DATA EXTRACT:
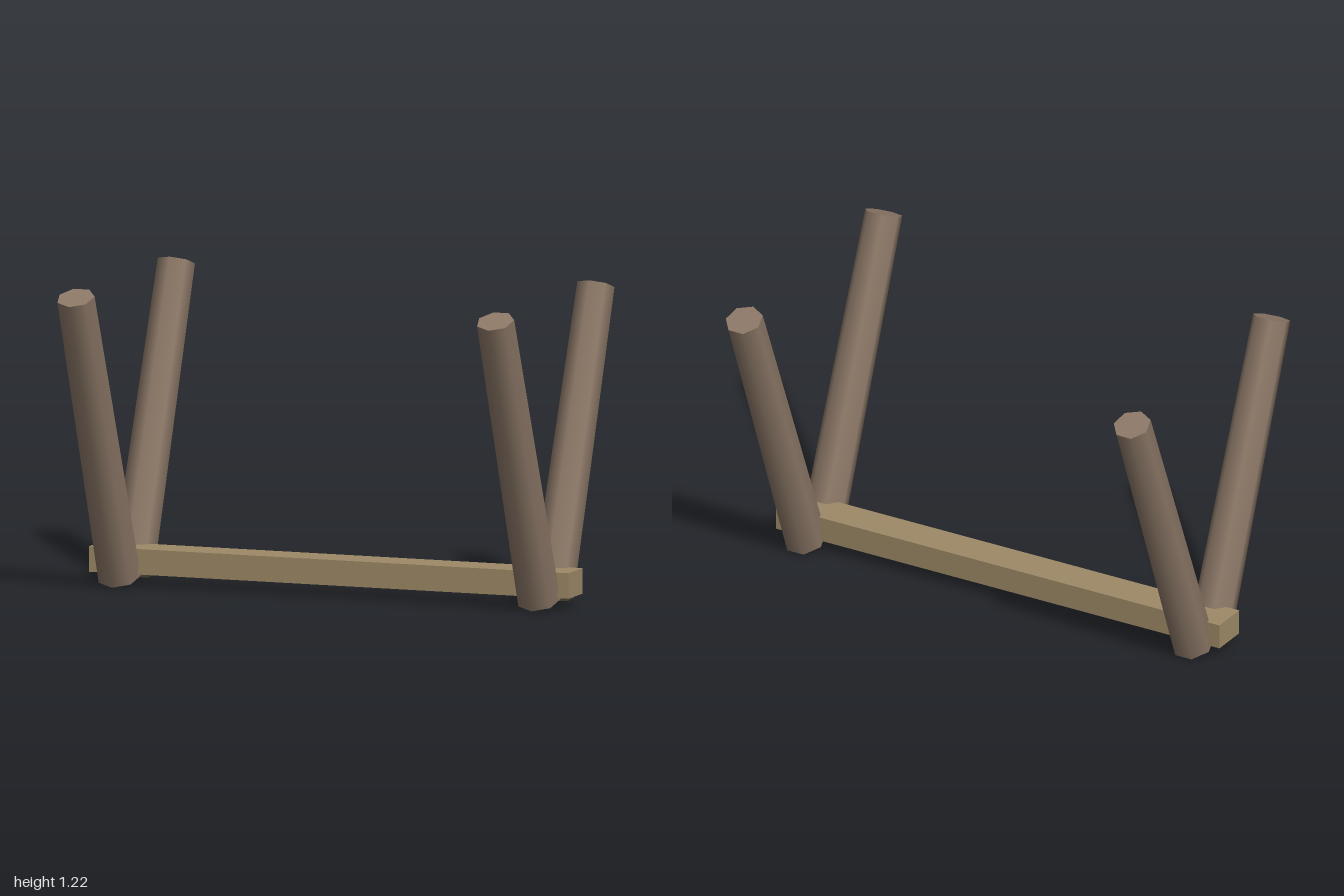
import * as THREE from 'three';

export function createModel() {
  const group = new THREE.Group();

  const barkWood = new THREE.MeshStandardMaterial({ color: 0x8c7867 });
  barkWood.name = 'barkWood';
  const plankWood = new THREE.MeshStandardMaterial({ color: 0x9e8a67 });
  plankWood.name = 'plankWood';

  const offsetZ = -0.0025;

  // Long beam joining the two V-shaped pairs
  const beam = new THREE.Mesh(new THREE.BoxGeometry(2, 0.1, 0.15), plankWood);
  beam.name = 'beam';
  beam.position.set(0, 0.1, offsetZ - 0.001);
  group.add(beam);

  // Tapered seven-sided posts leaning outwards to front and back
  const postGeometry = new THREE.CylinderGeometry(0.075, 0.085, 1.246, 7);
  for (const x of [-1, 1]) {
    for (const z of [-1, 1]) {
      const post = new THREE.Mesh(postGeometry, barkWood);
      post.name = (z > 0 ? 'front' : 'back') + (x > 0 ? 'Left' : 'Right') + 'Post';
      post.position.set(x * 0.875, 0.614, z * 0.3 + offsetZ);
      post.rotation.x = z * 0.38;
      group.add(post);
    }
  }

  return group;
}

---

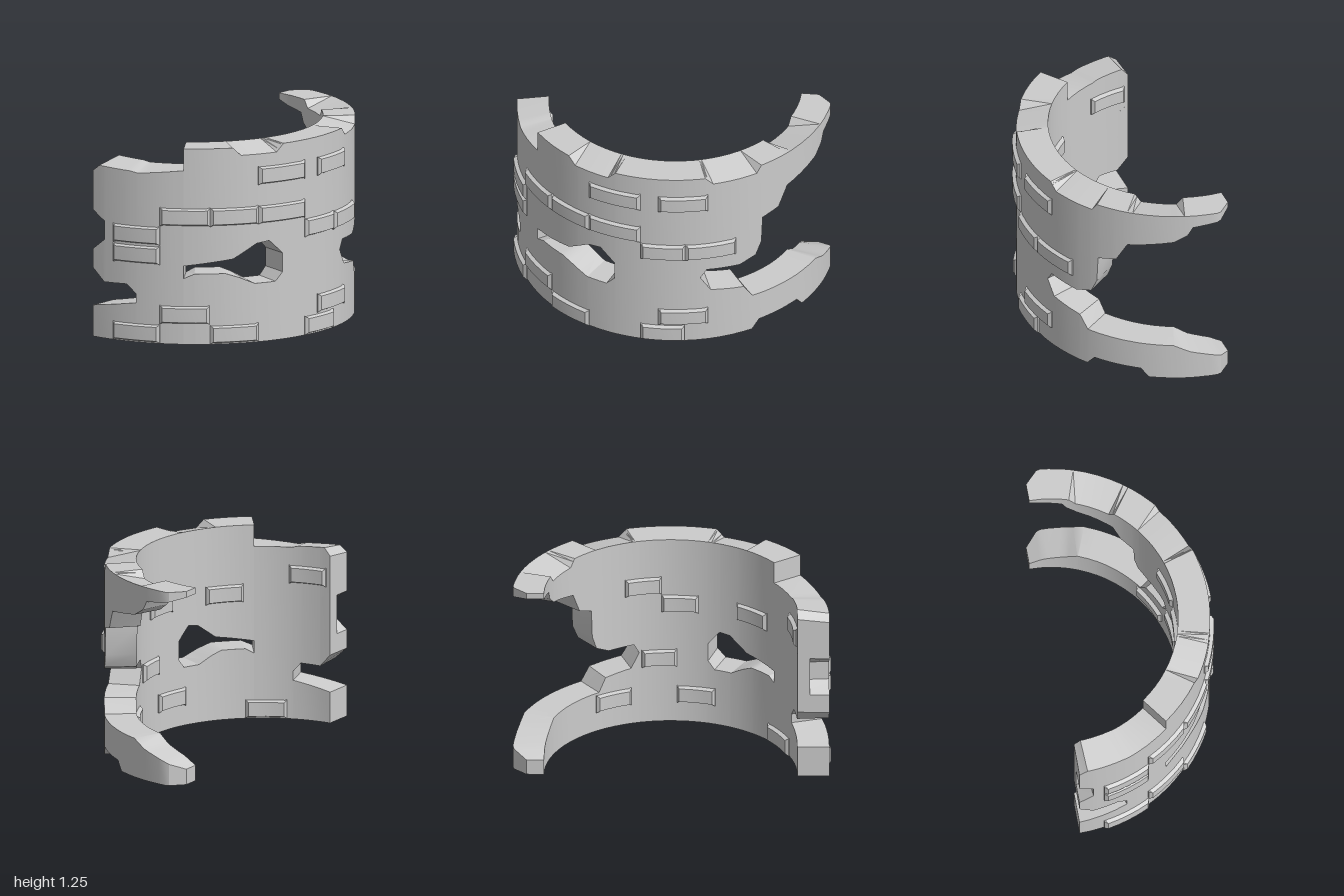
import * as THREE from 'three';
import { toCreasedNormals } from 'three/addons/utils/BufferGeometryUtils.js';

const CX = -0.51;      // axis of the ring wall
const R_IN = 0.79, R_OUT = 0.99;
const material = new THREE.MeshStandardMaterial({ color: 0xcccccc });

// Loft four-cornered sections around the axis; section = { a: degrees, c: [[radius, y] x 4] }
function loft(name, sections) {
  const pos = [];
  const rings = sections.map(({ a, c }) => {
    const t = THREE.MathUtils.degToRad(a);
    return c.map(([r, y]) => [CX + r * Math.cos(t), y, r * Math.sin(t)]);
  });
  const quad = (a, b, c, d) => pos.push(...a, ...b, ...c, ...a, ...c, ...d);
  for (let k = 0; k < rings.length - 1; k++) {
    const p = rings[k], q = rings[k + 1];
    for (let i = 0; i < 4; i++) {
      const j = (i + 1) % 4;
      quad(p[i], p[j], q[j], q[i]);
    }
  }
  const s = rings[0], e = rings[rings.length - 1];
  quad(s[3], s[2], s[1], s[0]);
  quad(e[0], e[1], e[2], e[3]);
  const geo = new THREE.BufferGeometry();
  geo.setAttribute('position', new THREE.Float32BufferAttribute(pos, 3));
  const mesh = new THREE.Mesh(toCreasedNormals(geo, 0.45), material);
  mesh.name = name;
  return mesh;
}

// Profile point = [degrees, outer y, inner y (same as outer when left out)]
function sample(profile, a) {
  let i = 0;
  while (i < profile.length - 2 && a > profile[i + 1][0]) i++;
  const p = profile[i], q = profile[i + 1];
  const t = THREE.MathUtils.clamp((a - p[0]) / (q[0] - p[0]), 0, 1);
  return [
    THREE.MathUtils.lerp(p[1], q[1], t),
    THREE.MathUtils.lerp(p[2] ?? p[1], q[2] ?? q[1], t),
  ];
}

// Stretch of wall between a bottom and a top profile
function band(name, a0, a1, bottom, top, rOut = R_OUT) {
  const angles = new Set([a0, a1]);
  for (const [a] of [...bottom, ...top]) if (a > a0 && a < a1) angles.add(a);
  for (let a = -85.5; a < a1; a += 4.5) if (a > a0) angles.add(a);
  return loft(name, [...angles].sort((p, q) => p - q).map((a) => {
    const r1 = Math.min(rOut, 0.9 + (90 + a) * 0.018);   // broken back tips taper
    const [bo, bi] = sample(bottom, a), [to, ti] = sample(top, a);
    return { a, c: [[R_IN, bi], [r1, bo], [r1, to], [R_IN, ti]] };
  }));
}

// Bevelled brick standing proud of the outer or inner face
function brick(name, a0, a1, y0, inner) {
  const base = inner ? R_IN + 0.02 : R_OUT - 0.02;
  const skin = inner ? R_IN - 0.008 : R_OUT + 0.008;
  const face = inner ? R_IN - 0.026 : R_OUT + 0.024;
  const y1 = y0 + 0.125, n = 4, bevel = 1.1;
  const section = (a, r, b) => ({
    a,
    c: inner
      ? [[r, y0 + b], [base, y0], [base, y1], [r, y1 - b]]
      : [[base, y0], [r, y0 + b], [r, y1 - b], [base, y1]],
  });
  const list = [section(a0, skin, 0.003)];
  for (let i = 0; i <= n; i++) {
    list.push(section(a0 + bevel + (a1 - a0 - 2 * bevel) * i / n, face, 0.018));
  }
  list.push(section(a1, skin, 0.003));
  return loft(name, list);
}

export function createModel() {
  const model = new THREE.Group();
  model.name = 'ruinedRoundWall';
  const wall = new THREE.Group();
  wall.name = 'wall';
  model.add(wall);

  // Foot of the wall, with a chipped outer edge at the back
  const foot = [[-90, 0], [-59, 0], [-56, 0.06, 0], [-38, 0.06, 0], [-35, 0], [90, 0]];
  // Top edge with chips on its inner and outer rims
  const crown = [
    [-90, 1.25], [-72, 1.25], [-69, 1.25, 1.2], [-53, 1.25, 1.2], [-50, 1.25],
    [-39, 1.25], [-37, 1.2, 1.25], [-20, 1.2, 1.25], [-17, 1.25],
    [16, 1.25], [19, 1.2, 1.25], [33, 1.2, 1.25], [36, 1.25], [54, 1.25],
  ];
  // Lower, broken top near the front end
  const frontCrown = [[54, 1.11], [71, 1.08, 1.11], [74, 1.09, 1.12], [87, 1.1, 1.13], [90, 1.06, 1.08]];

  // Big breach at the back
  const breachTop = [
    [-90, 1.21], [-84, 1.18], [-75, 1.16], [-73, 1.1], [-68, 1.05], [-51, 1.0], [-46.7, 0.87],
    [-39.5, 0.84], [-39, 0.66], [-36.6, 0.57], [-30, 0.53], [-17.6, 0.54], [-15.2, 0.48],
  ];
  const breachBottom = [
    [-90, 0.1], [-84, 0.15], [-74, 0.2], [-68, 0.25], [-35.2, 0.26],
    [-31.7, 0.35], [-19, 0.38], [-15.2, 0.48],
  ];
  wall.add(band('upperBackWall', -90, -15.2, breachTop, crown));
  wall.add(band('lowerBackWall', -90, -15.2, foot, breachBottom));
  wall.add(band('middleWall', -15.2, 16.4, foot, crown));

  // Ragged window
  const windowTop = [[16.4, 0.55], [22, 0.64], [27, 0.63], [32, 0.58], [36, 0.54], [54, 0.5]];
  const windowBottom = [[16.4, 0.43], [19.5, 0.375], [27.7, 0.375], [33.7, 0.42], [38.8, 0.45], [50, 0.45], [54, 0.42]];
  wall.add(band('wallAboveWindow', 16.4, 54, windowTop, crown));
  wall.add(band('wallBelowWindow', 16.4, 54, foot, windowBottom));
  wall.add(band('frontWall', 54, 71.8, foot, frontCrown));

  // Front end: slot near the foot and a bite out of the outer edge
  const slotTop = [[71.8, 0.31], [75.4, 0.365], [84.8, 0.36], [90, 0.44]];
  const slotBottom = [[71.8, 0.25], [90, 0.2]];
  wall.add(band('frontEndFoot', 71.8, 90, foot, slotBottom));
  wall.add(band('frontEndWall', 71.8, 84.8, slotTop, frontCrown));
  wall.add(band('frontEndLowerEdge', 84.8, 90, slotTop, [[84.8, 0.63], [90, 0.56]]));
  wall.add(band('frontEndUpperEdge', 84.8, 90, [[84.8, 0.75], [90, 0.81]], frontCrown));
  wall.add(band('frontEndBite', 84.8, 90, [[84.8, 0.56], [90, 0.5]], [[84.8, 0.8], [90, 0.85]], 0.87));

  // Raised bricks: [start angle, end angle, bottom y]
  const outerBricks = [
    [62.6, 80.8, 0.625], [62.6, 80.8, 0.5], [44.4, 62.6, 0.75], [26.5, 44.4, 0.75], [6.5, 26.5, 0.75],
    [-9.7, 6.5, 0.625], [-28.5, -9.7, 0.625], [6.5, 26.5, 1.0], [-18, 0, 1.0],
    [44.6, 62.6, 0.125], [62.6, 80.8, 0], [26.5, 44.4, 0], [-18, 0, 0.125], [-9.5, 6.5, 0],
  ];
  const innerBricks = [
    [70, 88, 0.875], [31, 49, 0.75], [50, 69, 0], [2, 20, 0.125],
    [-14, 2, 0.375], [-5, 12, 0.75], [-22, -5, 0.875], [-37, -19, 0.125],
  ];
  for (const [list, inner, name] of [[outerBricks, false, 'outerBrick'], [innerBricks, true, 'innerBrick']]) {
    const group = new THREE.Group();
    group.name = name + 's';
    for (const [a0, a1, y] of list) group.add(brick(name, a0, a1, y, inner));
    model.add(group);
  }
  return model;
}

WORK INSTRUCTION: Set down exactly the lines of the data above, beginning with the line that has "const base = inner" and ending with the line that has "the front end", and no others.

WRITTEN REPLY:
  const base = inner ? R_IN + 0.02 : R_OUT - 0.02;
  const skin = inner ? R_IN - 0.008 : R_OUT + 0.008;
  const face = inner ? R_IN - 0.026 : R_OUT + 0.024;
  const y1 = y0 + 0.125, n = 4, bevel = 1.1;
  const section = (a, r, b) => ({
    a,
    c: inner
      ? [[r, y0 + b], [base, y0], [base, y1], [r, y1 - b]]
      : [[base, y0], [r, y0 + b], [r, y1 - b], [base, y1]],
  });
  const list = [section(a0, skin, 0.003)];
  for (let i = 0; i <= n; i++) {
    list.push(section(a0 + bevel + (a1 - a0 - 2 * bevel) * i / n, face, 0.018));
  }
  list.push(section(a1, skin, 0.003));
  return loft(name, list);
}

export function createModel() {
  const model = new THREE.Group();
  model.name = 'ruinedRoundWall';
  const wall = new THREE.Group();
  wall.name = 'wall';
  model.add(wall);

  // Foot of the wall, with a chipped outer edge at the back
  const foot = [[-90, 0], [-59, 0], [-56, 0.06, 0], [-38, 0.06, 0], [-35, 0], [90, 0]];
  // Top edge with chips on its inner and outer rims
  const crown = [
    [-90, 1.25], [-72, 1.25], [-69, 1.25, 1.2], [-53, 1.25, 1.2], [-50, 1.25],
    [-39, 1.25], [-37, 1.2, 1.25], [-20, 1.2, 1.25], [-17, 1.25],
    [16, 1.25], [19, 1.2, 1.25], [33, 1.2, 1.25], [36, 1.25], [54, 1.25],
  ];
  // Lower, broken top near the front end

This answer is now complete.